Online Program

Retail alcohol availablity and youth drinking -- a critical assessment

Tuesday, November 5, 2013 : 8:30 a.m. - 8:50 a.m.

Heather Carlos, M.S., Norris Cotton Cancer Center, Geisel School of Medicine at Dartmouth, Lebanon, NH
Eugene Demidenko, PhD, Geisel School of Medicine at Dartmouth, Norris Cotton Cancer Center, Lebanon, NH
James Sargent, M.D., Norris Cotton Cancer Center, Geisel School of Medicine at Dartmouth, Lebanon, NH
Background: Alcohol outlets dictate many aspects of the sale of alcohol and may affect drinking behaviors. Limits on alcohol outlets could curtail consumption by limiting physical access to alcohol, increasing the cost of alcohol, limiting exposure to alcohol marketing, and affecting social aggregation in and around alcohol outlets. A recent systematic review found widely discrepant measures of alcohol outlet density, making it difficult to summarize effect sizes and rule out modifiable areal unit problem. Moreover, few of the existing studies are national in scope, making regional differences another likely contributor to the observed heterogeneity. Methods: We developed a national dataset from geocoded addresses of alcohol outlets from a commercial business information service. We calculated 21 different measures of alcohol outlet density using circular buffers, ZIP code areas, Census polygons and kernel density estimation techniques as well as Euclidian and network proximity around the homes of a national sample of adolescents (N = 3618) for whom drinking behaviors and covariates were assessed. Results: Correlation between the density and proximity varied widely. After controlling for individual level factors (friend use of alcohol, sensation seeking, age, race/ethnicity, movie exposure to alcohol depictions, parent monitoring and average household size), none of the measures of alcohol availability were significantly associated with binge drinking. We plan to conduct a sensitivity analysis using 2010 NAICS data in which we validate our business list data on alcohol outlets. Conclusion: Preliminary results suggest that alcohol outlet density and proximity are not associated with adolescent binge drinking.
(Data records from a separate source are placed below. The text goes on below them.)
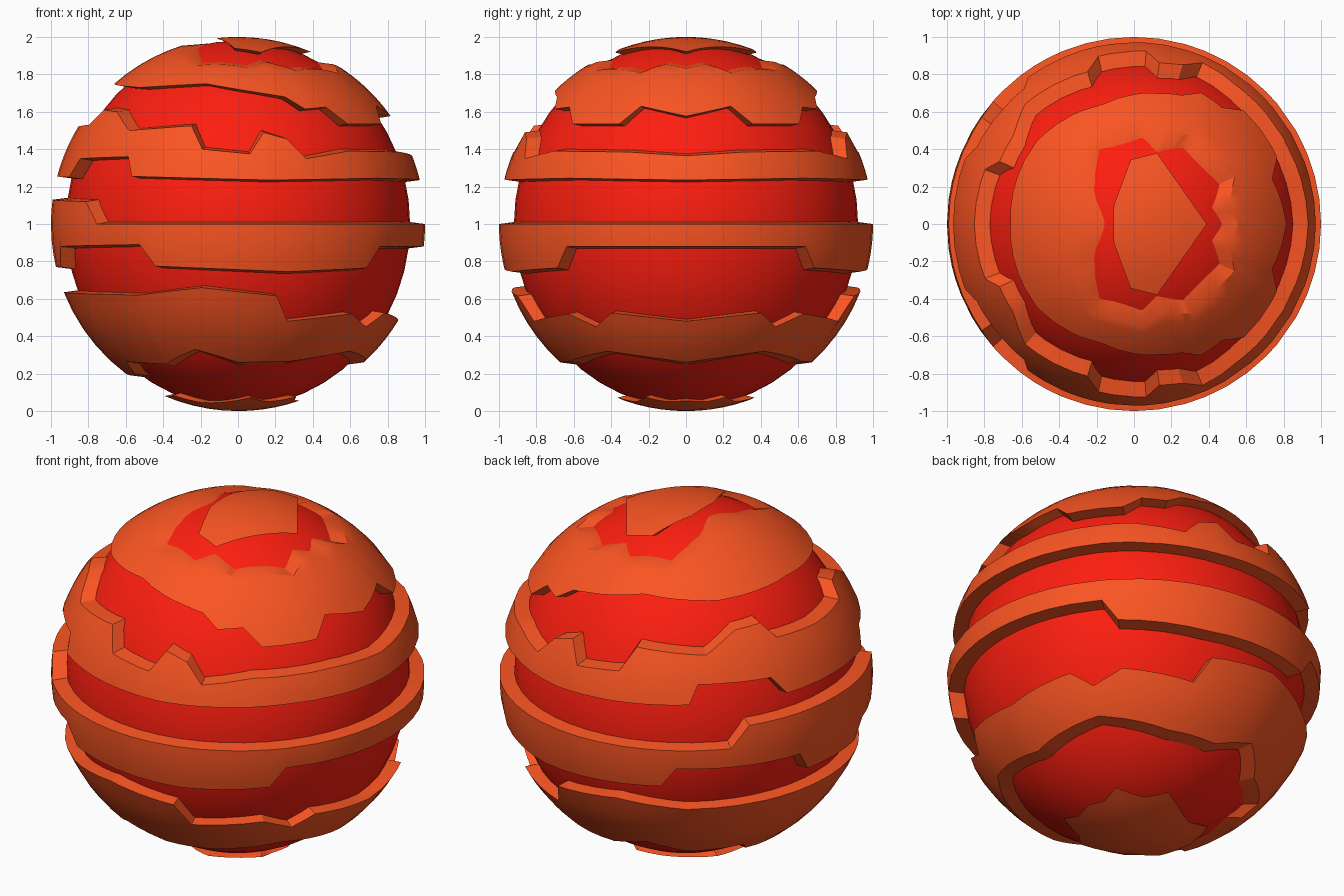
import bpy, bmesh
from math import sin, cos, asin, radians, sqrt

if "Cube" in bpy.data.objects:
    bpy.data.objects.remove(bpy.data.objects["Cube"])


def material(name, color):
    m = bpy.data.materials.new(name)
    m.diffuse_color = color
    m.use_nodes = True
    m.node_tree.nodes["Principled BSDF"].inputs["Base Color"].default_value = m.diffuse_color
    return m


RED = material("red", (0.98, 0.013, 0.005, 1))
ORANGE = material("orange", (0.96, 0.09, 0.016, 1))
CORE_R, CORE_H = 0.92, 0.98     # core ball radius and half height
FLARE = 0.012                   # plate walls widen slightly towards the core
ROWS = 5


def finish(obj, mat):
    obj.data.materials.append(mat)
    bpy.ops.object.select_all(action='DESELECT')
    obj.select_set(True)
    bpy.context.view_layer.objects.active = obj
    bpy.ops.object.shade_smooth_by_angle(angle=radians(30))


def sample(edge, a):
    """Height over the ball centre of an edge at azimuth a (0 = +x, 180 = -x)."""
    for (a0, z0), (a1, z1) in zip(edge, edge[1:]):
        if a <= a1:
            break
    z0, z1 = z0 - 1, z1 - 1
    r0, r1 = sqrt(1 - z0 * z0), sqrt(1 - z1 * z1)
    if min(abs(z0), abs(z1)) > 0.79 and r0 > 0.001:
        # near the poles edges run straight as seen from above
        r = r0 * r1 * sin(radians(a1 - a0)) / (
            r0 * sin(radians(a - a0)) + r1 * sin(radians(a1 - a)))
        return sqrt(1 - r * r) * (1 if z0 > 0 else -1)
    return z0 + (z1 - z0) * (a - a0) / (a1 - a0)


def band(name, low, high):
    """Raised plate on the unit sphere between two jagged edges, mirrored in y."""
    marks = {a for a, z in low + high}
    grid = {i * 7.5 for i in range(25)}
    half = sorted(marks | {g for g in grid if all(abs(g - m) > 2.5 for m in marks)})
    cols = half + [360 - a for a in reversed(half[1:-1])]
    bm = bmesh.new()
    loops = []
    for a in cols:
        s, t = min(a, 360 - a), radians(a)
        z0, z1 = sample(low, s), sample(high, s)

        def vert(r, z):
            return bm.verts.new((r * cos(t), r * sin(t), 1 + z))

        def inner(z):
            z = max(-CORE_H, min(CORE_H, z))
            return vert(0.985 * CORE_R * sqrt(max(0, 1 - (z / CORE_H) ** 2)), z)
        p0, p1 = asin(z0), asin(z1)
        lats = [p0 + (p1 - p0) * i / ROWS for i in range(ROWS + 1)]
        loops.append([vert(cos(p), sin(p)) for p in lats]
                     + [inner(z1 + FLARE), inner(z0 - FLARE)])
    n = len(loops[0])
    for i, la in enumerate(loops):
        lb = loops[(i + 1) % len(loops)]
        for j in range(n):
            k = (j + 1) % n
            bm.faces.new((la[j], lb[j], lb[k], la[k]))
    bmesh.ops.remove_doubles(bm, verts=bm.verts, dist=1e-4)
    bmesh.ops.recalc_face_normals(bm, faces=bm.faces)
    me = bpy.data.meshes.new(name)
    bm.to_mesh(me)
    bm.free()
    obj = bpy.data.objects.new(name, me)
    bpy.context.collection.objects.link(obj)
    finish(obj, ORANGE)


# Core ball, slightly taller than wide
bpy.ops.mesh.primitive_uv_sphere_add(segments=48, ring_count=24, radius=1, location=(0, 0, 1))
core = bpy.context.object
core.name = "core_ball"
core.scale = (CORE_R, CORE_R, CORE_H)
finish(core, RED)

# Top cap
band("top_cap",
     [(0, 1.921), (72, 1.917), (93, 1.939), (137, 1.989), (180, 1.994)],
     [(0, 2), (180, 2)])

# Upper band
band("upper_band",
     [(0, 1.577), (18, 1.63), (25, 1.535), (46, 1.535), (53, 1.625), (63, 1.615),
      (70, 1.68), (105, 1.75), (140, 1.73), (180, 1.75)],
     [(0, 1.83), (12, 1.854), (25, 1.805), (57, 1.82), (73, 1.866), (85, 1.835),
      (115, 1.848), (140, 1.92), (180, 1.953)])

# Band above the middle
band("shoulder_band",
     [(0, 1.235), (40, 1.245), (80, 1.235), (126, 1.255), (129, 1.36), (154, 1.35),
      (159, 1.25), (180, 1.255)],
     [(0, 1.365), (20, 1.385), (50, 1.39), (67, 1.35), (73, 1.455), (81, 1.49), (86, 1.375),
      (102, 1.40), (107, 1.525), (132, 1.5), (144, 1.6), (155, 1.61), (160, 1.53), (180, 1.52)])

# Equator band
band("middle_band",
     [(0, 0.88), (40, 0.88), (45, 0.765), (74, 0.745), (117, 0.775), (122, 0.89),
      (163, 0.88), (167, 0.77), (180, 0.77)],
     [(0, 1.0), (139, 1.0), (145, 1.12), (180, 1.13)])

# Lower band
band("lower_band",
     [(0, 0.26), (35, 0.32), (66, 0.265), (90, 0.26), (108, 0.33), (126, 0.25),
      (152, 0.265), (157, 0.2), (180, 0.2)],
     [(0, 0.48), (27, 0.525), (35, 0.45), (46, 0.52), (72, 0.48), (77, 0.615),
      (102, 0.66), (125, 0.62), (180, 0.635)])

# Bottom cap
band("bottom_cap",
     [(0, 0), (180, 0)],
     [(0, 0.055), (20, 0.05), (35, 0.075), (60, 0.05), (80, 0.072), (100, 0.05),
      (130, 0.045), (150, 0.085), (180, 0.08)])
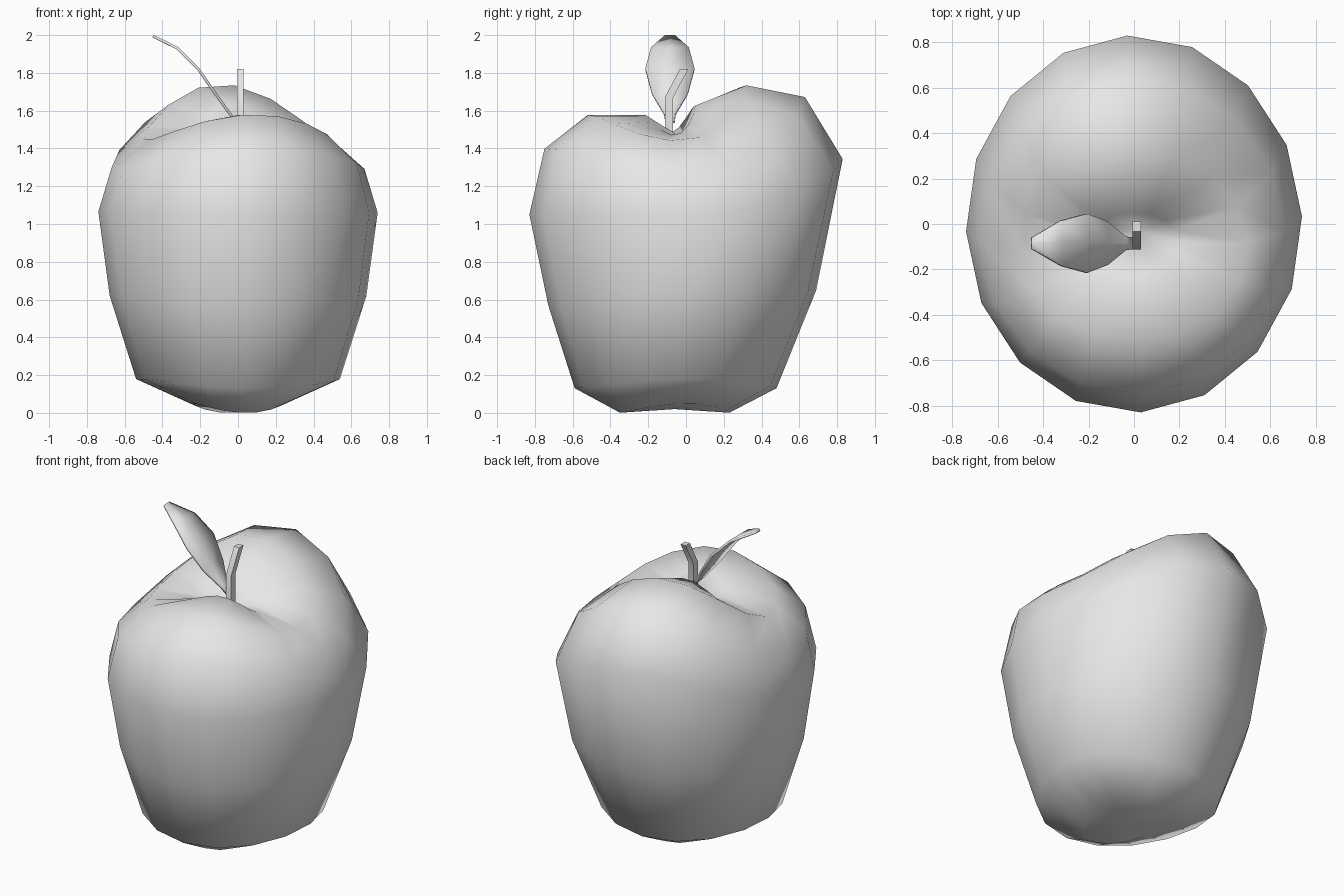
import bpy, bmesh, math
from mathutils import Vector

if "Cube" in bpy.data.objects:
    bpy.data.objects.remove(bpy.data.objects["Cube"], do_unlink=True)

grey = bpy.data.materials.new("light grey")
grey.use_nodes = True
grey.diffuse_color = (0.8, 0.8, 0.8, 1)
grey.node_tree.nodes["Principled BSDF"].inputs["Base Color"].default_value = (0.8, 0.8, 0.8, 1)


def finish(bm, name, angle):
    bmesh.ops.recalc_face_normals(bm, faces=bm.faces)
    mesh = bpy.data.meshes.new(name)
    bm.to_mesh(mesh)
    bm.free()
    mesh.materials.append(grey)
    obj = bpy.data.objects.new(name, mesh)
    bpy.context.collection.objects.link(obj)
    bpy.ops.object.select_all(action='DESELECT')
    obj.select_set(True)
    bpy.context.view_layer.objects.active = obj
    bpy.ops.object.shade_smooth_by_angle(angle=math.radians(angle))
    return obj


def loft(bm, rings, closed=True):
    rows = [[bm.verts.new(p) for p in ring] for ring in rings]
    n = len(rows[0])
    for low, high in zip(rows, rows[1:]):
        for i in range(n if closed else n - 1):
            j = (i + 1) % n
            bm.faces.new((low[i], low[j], high[j], high[i]))
    return rows


def cap(bm, row, point):
    tip = bm.verts.new(point)
    for a, b in zip(row, row[1:] + row[:1]):
        bm.faces.new((a, b, tip))


# Fruit: lopsided rings, each (front y, front z, back y, back z, half width, side z)
SIDES = 16
TWIST = 0.18
PROFILE = [
    (-.35, .0, .23, .0, .24, .05),
    (-.59, .13, .48, .13, .54, .18),
    (-.73, .57, .69, .65, .68, .62),
    (-.83, 1.05, .83, 1.35, .74, 1.06),
    (-.75, 1.4, .63, 1.68, .67, 1.29),
    (-.52, 1.58, .32, 1.74, .5, 1.44),
    (-.22, 1.58, .05, 1.63, .2, 1.47),
]


def fruit_ring(front, front_z, back, back_z, width, side_z):
    ring = []
    for i in range(SIDES):
        a = math.tau * i / SIDES + 0.04
        lean = math.sin(a - TWIST)
        end_z = back_z if lean > 0 else front_z
        y = (front + back) / 2 + (back - front) / 2 * math.sin(a)
        ring.append((width * math.cos(a), y, side_z + (end_z - side_z) * lean ** 2))
    return ring


bm = bmesh.new()
rows = loft(bm, [fruit_ring(*p) for p in PROFILE])
cap(bm, rows[0], (0, -.06, .02))
cap(bm, rows[-1], (.02, -.03, 1.46))
finish(bm, "fruit_body", 180)

# Stem: bent square rod
bm = bmesh.new()
rings = []
for y, z in [(-.09, 1.45), (-.09, 1.67), (-.01, 1.82)]:
    rings.append([(.012 + sx * .018, y + sy * .022, z)
                  for sx, sy in [(-1, -1), (1, -1), (1, 1), (-1, 1)]])
rows = loft(bm, rings)
bm.faces.new(rows[0])
bm.faces.new(rows[-1])
finish(bm, "stem", 30)

# Leaf: curved strip, each step (x, z, half width)
bm = bmesh.new()
LEAF = [(.0, 1.54, .025), (-.04, 1.58, .03), (-.12, 1.69, .095), (-.21, 1.82, .13),
        (-.32, 1.93, .1), (-.45, 1.995, .025)]
loft(bm, [[Vector((x, -.085 + s * w, z)) for s in (-1, 0, 1)] for x, z, w in LEAF], closed=False)
leaf = finish(bm, "leaf", 40)
solid = leaf.modifiers.new("thickness", 'SOLIDIFY')
solid.thickness = 0.015
solid.offset = 0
Learning Areas:

Public health or related laws, regulations, standards, or guidelines
Social and behavioral sciences

Learning Objectives:
Demonstrate that alcohol outlet density and proximity are not associated with adolescent binge drinking

Keyword(s): Adolescents, Alcohol Use

Presenting author's disclosure statement:

Qualified on the content I am responsible for because: For the past three years, I have managed the GeoSpatial Resource at the Dartmouth-Hitchcock Norris Cotton Cancer Center. Through this core resource, I have compiled nationwide datasets for tobacco and alcohol outlets and performed sophisticated density analysis on these datasets. These datasets have been used to explore both individual level factors influencing smoking and drinking as well as issues of health disparities.
Any relevant financial relationships? No

I agree to comply with the American Public Health Association Conflict of Interest and Commercial Support Guidelines, and to disclose to the participants any off-label or experimental uses of a commercial product or service discussed in my presentation.